One of these cloths is heaven, and one is hell. The angel will not tell which is which, and the protagonist has to guess.
“And one of these strange choosing cloths was blue, wavy and long, and one cut short and red; No man could tell the better of the two.” After a lot of pondering the protagonist says: “God help! heaven’s color, the blue” yet unfortunately the angel reveals that blue is the colour of hell. What is shown here again is the deceit of our separated reality, where everything is upside down.
Many choices are possible in this world, yet in the end there are only two options: red or blue, reality or illusion, Light or darkness.
From an illusory perspective it is not easy to make the right choice.
Having a separated perception we often end up seeing Light in ideas and behaviours which support the exact opposite.
Paradoxically what promotes separation are not openly negative ideas or actions. These are opposed by the majority of people. What preserves the illusion, and all the related pain, are mainly ideas and behaviours commonly acknowledged as positive and luminous.

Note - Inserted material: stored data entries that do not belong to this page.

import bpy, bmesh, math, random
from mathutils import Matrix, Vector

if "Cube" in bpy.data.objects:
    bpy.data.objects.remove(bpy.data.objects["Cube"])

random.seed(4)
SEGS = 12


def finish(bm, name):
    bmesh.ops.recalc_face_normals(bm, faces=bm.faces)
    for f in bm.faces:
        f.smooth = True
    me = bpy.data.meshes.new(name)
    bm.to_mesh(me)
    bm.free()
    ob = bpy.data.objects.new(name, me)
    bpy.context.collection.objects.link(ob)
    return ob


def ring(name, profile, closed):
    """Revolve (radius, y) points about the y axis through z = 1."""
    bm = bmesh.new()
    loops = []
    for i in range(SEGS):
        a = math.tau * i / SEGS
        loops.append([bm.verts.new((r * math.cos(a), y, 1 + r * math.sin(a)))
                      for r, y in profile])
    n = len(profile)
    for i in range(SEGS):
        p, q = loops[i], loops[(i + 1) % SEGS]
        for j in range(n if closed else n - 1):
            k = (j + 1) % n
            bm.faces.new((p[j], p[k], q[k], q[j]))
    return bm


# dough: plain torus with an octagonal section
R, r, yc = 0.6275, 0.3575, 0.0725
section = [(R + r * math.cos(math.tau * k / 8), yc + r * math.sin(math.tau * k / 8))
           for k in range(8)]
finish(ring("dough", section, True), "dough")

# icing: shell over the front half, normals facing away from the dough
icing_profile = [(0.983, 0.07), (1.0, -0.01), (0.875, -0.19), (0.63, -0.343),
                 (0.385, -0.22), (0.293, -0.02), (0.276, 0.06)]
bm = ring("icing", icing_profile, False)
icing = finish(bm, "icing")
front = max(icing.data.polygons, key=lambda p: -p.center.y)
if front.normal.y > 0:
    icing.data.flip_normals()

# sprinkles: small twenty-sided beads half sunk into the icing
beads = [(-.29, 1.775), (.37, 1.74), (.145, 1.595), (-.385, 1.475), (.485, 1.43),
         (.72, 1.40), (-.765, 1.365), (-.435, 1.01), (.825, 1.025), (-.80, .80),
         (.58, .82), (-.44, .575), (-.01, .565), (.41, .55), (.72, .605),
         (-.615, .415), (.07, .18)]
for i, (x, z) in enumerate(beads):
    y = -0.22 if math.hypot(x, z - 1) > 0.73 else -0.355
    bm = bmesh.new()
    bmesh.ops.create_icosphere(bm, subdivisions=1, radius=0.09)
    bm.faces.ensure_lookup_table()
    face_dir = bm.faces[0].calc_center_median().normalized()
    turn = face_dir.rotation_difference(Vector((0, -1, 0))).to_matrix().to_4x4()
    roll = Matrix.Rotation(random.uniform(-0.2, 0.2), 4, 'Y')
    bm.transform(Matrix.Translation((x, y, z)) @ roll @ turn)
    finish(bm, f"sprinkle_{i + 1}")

Illusion causes ignorance and deceit… And yet, if we acknowledge and trust our direct experience in life, releasing outer pressures, conditionings and cultural programming, we may find our way to the right pill…